# [DATASET RECORDS]
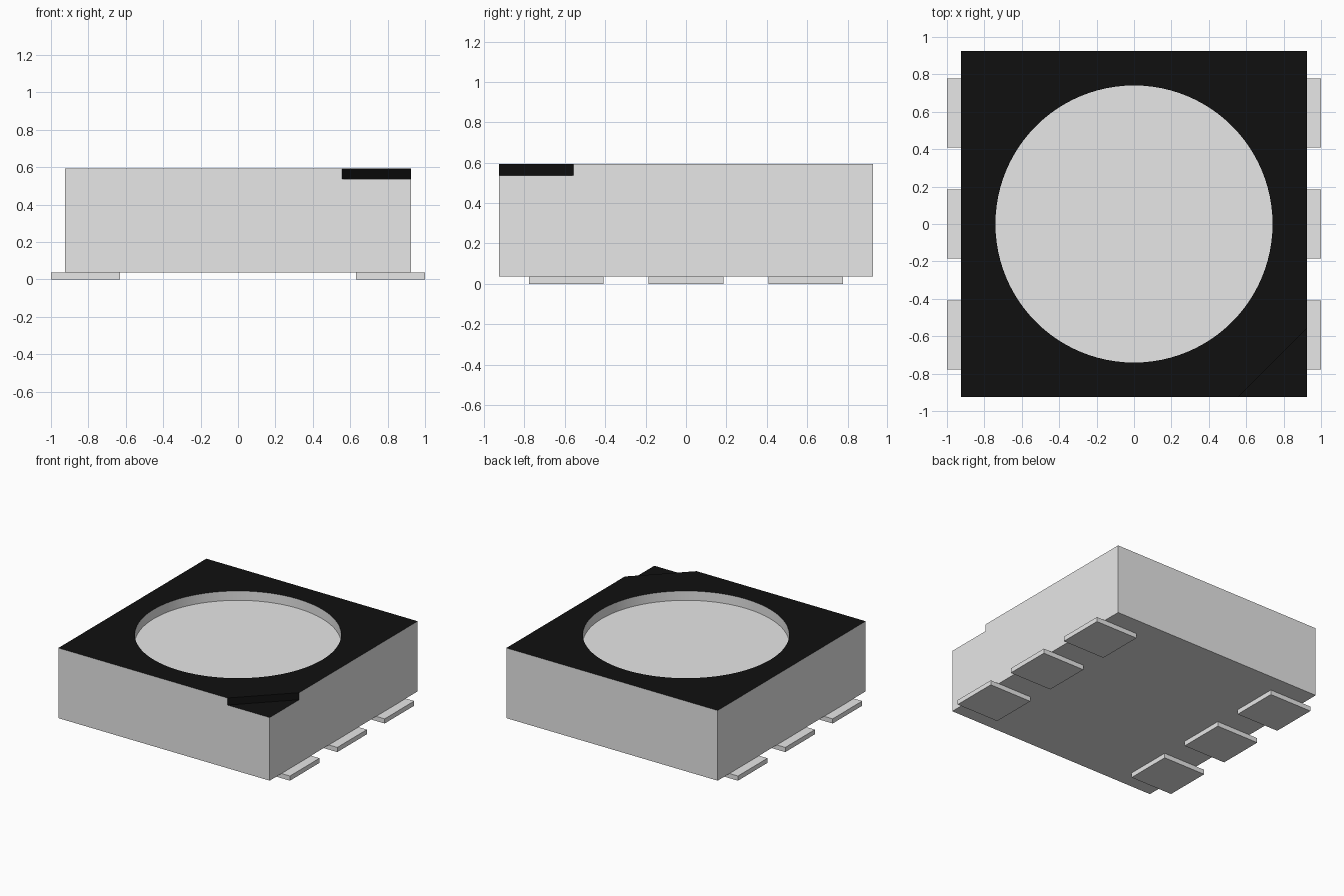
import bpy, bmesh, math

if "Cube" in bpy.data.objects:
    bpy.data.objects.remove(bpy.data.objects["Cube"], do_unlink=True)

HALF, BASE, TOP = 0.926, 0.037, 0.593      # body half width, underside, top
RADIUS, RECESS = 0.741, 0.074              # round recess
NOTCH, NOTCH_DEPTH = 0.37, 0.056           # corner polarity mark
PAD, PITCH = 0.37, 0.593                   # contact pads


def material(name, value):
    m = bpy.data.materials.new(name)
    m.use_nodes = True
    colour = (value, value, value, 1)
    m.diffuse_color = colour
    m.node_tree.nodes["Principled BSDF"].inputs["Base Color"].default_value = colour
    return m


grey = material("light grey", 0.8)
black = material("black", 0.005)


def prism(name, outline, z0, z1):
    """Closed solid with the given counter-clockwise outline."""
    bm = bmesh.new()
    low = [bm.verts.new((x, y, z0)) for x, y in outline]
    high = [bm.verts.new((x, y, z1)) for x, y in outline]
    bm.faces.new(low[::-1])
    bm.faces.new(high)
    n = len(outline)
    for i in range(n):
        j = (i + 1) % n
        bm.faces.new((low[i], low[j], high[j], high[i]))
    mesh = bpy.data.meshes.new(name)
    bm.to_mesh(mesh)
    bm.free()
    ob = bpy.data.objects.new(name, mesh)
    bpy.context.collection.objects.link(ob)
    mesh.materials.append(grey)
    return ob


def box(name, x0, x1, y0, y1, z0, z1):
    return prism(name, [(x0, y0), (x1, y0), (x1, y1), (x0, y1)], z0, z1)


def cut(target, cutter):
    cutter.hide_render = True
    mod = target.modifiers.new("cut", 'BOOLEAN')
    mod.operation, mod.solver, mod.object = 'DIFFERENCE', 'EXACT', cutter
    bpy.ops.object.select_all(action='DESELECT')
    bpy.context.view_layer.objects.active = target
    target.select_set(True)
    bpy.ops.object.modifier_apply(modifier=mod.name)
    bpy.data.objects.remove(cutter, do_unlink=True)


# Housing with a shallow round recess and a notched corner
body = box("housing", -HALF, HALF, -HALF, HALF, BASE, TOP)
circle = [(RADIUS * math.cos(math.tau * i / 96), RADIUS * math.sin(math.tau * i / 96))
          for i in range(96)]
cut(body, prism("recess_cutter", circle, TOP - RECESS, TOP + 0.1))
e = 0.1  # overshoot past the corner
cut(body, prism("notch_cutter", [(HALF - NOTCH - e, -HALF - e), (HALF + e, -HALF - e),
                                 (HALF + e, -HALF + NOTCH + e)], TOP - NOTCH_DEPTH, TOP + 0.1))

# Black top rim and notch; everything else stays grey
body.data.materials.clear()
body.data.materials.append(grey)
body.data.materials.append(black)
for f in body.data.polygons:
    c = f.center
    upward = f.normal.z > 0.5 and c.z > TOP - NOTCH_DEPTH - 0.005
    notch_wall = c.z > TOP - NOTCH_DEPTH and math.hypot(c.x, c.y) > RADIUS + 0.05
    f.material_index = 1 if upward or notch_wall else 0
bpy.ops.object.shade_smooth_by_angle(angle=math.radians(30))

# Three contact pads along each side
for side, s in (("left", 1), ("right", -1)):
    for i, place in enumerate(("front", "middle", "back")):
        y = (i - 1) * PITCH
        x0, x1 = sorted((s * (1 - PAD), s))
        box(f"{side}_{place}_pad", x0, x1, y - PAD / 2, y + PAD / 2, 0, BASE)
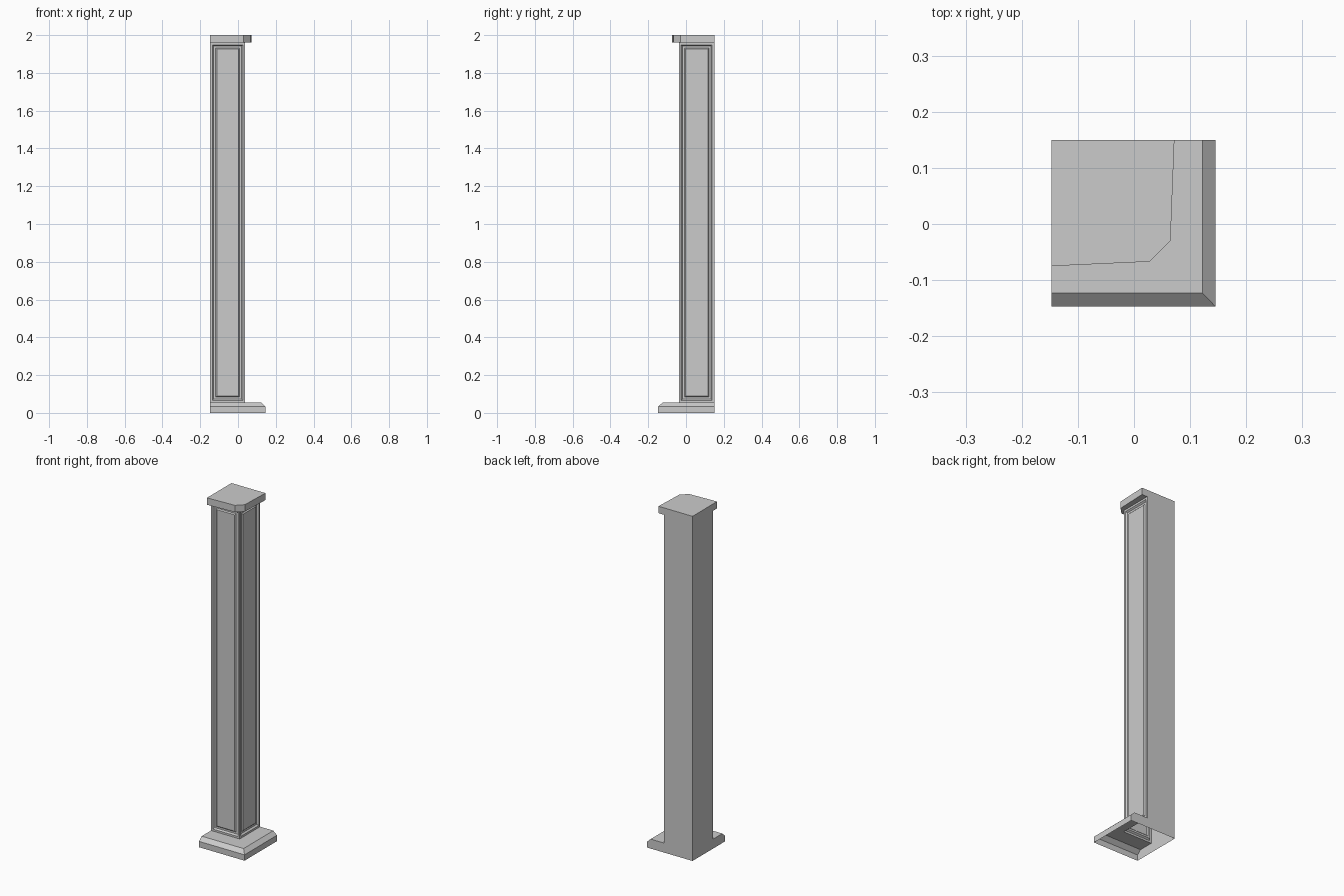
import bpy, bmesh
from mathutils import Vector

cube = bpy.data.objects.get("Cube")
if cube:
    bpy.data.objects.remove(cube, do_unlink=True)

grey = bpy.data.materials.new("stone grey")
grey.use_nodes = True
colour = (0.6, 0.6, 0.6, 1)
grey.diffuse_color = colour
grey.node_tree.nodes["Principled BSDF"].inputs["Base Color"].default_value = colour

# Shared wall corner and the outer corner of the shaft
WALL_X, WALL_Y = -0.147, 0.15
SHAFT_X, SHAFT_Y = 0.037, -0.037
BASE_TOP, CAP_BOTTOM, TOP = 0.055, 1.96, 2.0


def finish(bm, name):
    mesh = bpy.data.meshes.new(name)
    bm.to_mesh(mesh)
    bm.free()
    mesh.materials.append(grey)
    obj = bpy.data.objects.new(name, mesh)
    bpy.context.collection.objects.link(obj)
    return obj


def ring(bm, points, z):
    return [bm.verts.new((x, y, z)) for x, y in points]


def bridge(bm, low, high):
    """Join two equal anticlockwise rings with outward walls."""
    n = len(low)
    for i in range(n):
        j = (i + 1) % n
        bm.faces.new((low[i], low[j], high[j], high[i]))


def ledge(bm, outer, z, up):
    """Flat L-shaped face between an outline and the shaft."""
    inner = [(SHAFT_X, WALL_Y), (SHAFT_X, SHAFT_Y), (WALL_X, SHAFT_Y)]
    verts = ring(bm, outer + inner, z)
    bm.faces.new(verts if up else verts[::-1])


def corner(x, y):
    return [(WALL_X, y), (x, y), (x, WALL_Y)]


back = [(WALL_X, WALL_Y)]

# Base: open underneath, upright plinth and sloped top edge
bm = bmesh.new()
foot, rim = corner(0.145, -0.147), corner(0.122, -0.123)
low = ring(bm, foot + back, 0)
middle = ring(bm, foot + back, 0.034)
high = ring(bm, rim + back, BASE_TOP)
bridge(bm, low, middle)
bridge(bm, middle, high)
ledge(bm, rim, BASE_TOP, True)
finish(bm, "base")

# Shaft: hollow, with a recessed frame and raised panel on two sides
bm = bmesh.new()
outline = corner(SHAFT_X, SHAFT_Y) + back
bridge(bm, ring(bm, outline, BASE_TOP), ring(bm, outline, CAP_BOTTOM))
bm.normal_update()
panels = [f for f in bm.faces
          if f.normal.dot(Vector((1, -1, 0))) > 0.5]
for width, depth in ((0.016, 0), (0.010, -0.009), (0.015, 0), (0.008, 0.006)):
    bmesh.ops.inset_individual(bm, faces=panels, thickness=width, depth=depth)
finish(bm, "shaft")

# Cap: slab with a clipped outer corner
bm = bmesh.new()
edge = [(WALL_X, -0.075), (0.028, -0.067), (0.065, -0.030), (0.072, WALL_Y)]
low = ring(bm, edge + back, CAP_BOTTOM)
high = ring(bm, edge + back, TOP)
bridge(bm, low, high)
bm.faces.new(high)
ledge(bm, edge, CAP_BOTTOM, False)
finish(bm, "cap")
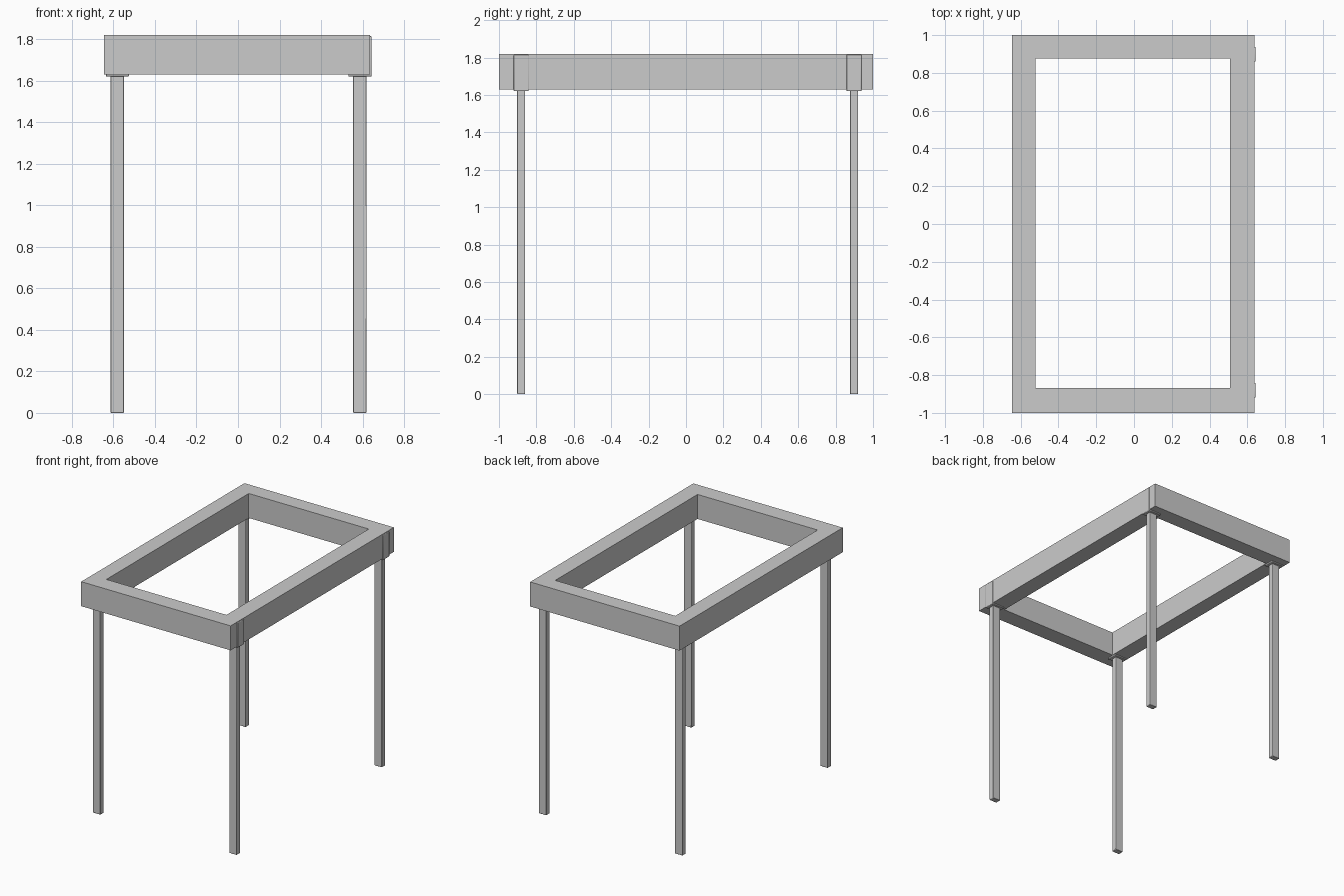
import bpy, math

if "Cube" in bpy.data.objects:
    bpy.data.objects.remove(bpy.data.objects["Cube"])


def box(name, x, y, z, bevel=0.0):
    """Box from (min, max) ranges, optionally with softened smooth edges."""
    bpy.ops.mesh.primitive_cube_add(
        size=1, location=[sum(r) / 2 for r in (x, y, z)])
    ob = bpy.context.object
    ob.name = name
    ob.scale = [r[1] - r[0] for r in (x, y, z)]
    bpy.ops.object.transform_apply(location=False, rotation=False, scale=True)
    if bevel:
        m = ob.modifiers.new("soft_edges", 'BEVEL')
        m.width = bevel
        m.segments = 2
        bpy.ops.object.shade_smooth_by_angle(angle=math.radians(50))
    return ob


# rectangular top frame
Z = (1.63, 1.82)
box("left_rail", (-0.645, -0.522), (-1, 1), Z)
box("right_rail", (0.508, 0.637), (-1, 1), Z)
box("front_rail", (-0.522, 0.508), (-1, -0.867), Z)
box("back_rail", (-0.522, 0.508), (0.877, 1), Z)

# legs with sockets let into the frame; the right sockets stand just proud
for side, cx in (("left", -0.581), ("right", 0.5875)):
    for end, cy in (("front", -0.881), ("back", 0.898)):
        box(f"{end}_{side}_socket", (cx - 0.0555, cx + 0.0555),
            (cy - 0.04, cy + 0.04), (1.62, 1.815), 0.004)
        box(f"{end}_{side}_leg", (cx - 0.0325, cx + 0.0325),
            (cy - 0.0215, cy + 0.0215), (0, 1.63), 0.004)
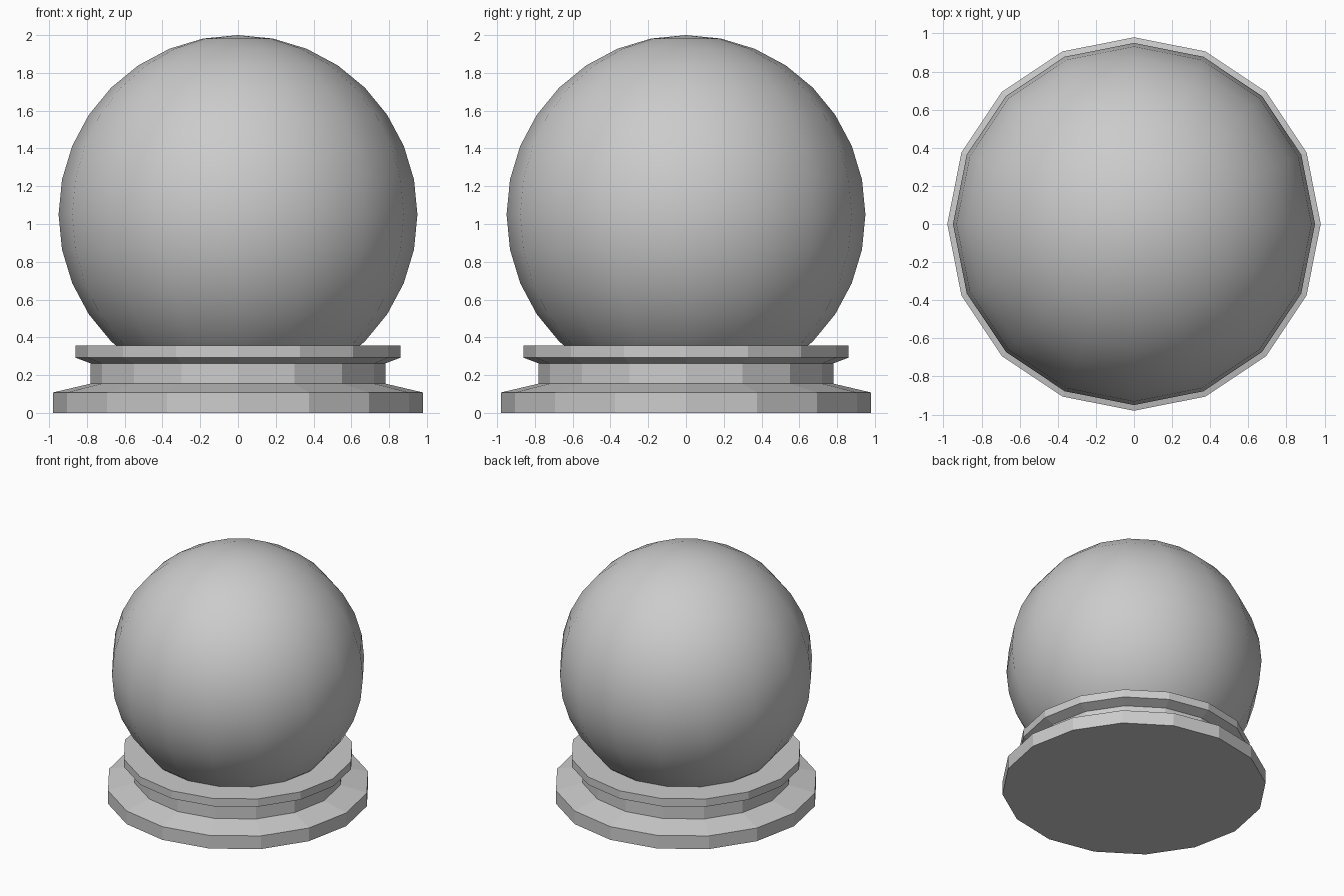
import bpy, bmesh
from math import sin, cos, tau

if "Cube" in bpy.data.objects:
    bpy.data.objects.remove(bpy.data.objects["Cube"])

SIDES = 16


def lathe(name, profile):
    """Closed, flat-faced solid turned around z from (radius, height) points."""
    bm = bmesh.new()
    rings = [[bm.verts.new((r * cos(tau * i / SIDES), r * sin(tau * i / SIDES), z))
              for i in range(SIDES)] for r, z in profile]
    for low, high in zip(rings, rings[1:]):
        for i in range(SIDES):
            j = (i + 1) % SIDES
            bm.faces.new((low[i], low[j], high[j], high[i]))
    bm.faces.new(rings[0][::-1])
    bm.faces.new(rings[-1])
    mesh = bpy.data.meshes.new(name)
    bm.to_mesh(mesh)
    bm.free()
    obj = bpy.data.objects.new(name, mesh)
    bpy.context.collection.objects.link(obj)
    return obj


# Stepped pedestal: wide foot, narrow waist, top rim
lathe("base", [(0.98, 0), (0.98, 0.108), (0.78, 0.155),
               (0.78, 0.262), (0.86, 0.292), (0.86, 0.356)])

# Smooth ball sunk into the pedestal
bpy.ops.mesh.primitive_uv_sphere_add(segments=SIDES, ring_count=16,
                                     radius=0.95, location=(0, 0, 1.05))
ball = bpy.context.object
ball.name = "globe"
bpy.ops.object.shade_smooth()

# [PROBLEM STATEMENT]
Write out only those lines that fall between the one containing "flat-faced solid turned" and the end of the entries, the first and last included, exactly as they read.

# [SOLUTION FOR THIS TASK]
    """Closed, flat-faced solid turned around z from (radius, height) points."""
    bm = bmesh.new()
    rings = [[bm.verts.new((r * cos(tau * i / SIDES), r * sin(tau * i / SIDES), z))
              for i in range(SIDES)] for r, z in profile]
    for low, high in zip(rings, rings[1:]):
        for i in range(SIDES):
            j = (i + 1) % SIDES
            bm.faces.new((low[i], low[j], high[j], high[i]))
    bm.faces.new(rings[0][::-1])
    bm.faces.new(rings[-1])
    mesh = bpy.data.meshes.new(name)
    bm.to_mesh(mesh)
    bm.free()
    obj = bpy.data.objects.new(name, mesh)
    bpy.context.collection.objects.link(obj)
    return obj


# Stepped pedestal: wide foot, narrow waist, top rim
lathe("base", [(0.98, 0), (0.98, 0.108), (0.78, 0.155),
               (0.78, 0.262), (0.86, 0.292), (0.86, 0.356)])

# Smooth ball sunk into the pedestal
bpy.ops.mesh.primitive_uv_sphere_add(segments=SIDES, ring_count=16,
                                     radius=0.95, location=(0, 0, 1.05))
ball = bpy.context.object
ball.name = "globe"
bpy.ops.object.shade_smooth()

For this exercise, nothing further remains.